On Wednesday, Trump made another erroneous claim about former national security advisor, Michael Flynn, who, this week, was forced to resign. Trump insisted Flynn was brought down by illegal leaks to the news media. With, again, no evidence to support his statement, Mr. Trump tweeted: “The real scandal here is that classified information is illegally given out by ‘intelligence’ like candy. Very un-American!”
I’m sure you’d like to think it stopped there. It didn’t.
Trump tweeted: “The fake news media is going crazy with their conspiracy theories and blind hatred. @MSNBC & @CNN are unwatchable. @foxandfriends is great!” Followed by: “This Russian connection non-sense is merely an attempt to cover-up the many mistakes made in Hillary Clinton's losing campaign.” Before adding, “Information is being illegally given to the failing @nytimes & @washingtonpost by the intelligence community (NSA and FBI?).Just like Russia.”

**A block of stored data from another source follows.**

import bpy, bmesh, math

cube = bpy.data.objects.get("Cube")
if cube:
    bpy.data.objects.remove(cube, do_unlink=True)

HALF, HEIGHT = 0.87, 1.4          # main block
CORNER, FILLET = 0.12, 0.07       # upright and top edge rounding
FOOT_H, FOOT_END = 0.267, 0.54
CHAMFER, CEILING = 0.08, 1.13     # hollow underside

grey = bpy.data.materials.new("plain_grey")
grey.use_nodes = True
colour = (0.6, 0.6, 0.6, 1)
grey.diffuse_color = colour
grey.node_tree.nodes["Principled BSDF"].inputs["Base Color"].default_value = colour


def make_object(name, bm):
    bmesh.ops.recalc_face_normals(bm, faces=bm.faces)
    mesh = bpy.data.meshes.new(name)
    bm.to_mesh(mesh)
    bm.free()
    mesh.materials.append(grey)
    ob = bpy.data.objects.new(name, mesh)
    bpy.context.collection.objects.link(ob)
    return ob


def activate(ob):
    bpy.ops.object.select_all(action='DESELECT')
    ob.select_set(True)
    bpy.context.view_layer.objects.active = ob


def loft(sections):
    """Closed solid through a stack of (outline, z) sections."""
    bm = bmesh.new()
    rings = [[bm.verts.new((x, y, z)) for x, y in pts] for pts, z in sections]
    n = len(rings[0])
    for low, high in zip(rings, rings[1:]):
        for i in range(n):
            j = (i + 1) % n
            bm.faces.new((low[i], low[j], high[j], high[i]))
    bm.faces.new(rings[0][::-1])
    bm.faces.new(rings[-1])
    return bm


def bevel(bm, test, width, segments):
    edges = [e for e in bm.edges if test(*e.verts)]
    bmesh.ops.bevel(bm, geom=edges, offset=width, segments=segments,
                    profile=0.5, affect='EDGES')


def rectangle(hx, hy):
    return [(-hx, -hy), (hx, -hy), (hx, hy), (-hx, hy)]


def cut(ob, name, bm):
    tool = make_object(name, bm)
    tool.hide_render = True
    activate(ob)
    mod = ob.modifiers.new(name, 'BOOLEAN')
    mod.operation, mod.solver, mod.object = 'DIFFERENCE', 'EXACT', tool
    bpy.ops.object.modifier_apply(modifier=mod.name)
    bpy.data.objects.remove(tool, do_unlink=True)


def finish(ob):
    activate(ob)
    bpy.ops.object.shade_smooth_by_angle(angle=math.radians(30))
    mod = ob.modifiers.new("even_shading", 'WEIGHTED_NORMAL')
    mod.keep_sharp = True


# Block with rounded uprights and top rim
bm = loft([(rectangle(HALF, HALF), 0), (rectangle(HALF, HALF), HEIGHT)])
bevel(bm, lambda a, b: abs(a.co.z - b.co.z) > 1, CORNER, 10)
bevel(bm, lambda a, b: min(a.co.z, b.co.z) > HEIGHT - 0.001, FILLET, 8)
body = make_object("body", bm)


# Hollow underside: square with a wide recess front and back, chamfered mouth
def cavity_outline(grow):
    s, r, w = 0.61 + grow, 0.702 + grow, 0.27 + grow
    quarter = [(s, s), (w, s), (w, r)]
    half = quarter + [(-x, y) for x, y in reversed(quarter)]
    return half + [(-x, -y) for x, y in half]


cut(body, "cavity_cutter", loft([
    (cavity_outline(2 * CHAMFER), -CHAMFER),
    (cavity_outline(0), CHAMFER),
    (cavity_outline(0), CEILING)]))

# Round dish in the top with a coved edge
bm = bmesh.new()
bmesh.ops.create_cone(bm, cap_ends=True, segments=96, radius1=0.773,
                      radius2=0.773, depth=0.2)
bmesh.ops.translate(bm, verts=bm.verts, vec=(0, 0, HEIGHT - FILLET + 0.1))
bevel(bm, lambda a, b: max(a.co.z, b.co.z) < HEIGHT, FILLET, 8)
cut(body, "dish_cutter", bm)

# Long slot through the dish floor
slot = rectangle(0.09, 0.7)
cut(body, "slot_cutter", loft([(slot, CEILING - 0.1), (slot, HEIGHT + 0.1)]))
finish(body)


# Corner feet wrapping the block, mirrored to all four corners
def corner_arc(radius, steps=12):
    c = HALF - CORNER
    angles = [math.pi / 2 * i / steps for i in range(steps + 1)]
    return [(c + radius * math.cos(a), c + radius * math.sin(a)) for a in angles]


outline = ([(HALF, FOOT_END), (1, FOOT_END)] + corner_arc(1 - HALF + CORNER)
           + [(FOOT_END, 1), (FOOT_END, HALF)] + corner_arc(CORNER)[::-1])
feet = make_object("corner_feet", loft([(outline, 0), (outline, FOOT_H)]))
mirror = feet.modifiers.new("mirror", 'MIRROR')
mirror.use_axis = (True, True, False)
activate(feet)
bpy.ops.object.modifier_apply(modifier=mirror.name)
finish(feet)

He stopped there, right? No. No, he did not.
Trump went on, saying at a press conference Wednesday morning: “Michael Flynn—General Flynn—is a wonderful man. I think he has been treated very, very unfairly by the media. As I call it, the fake media in many cases. And I think it's really a sad thing that he was treated so badly.” At the same press conference, Mr. Trump refused to answer any questions posited by the press, except from two organizations: the right-wing website, Townhall.com, and the Christian Broadcasting Network.
Trump is great at doing one thing: repeating lies so often that many see no other recourse than to believe them.
This is a dangerous time for our media. But they ought not to panic—not yet, at least. News outlets should be in place as a checks and balances medium, strictly designed to report the facts and ask the tough questions. And as soon as people—specifically the president—feel threatened by those questions, The New York Times, Washington Post, The Huffington Post, POLITICO, Reuters, the Associated Press, and the hundreds of other media outlets should feel they're finally getting somewhere. After all, it’s far too dangerous to live in a world where Mr. Trump and his cronies abide by the adage: “It’s not a lie, if you believe it.”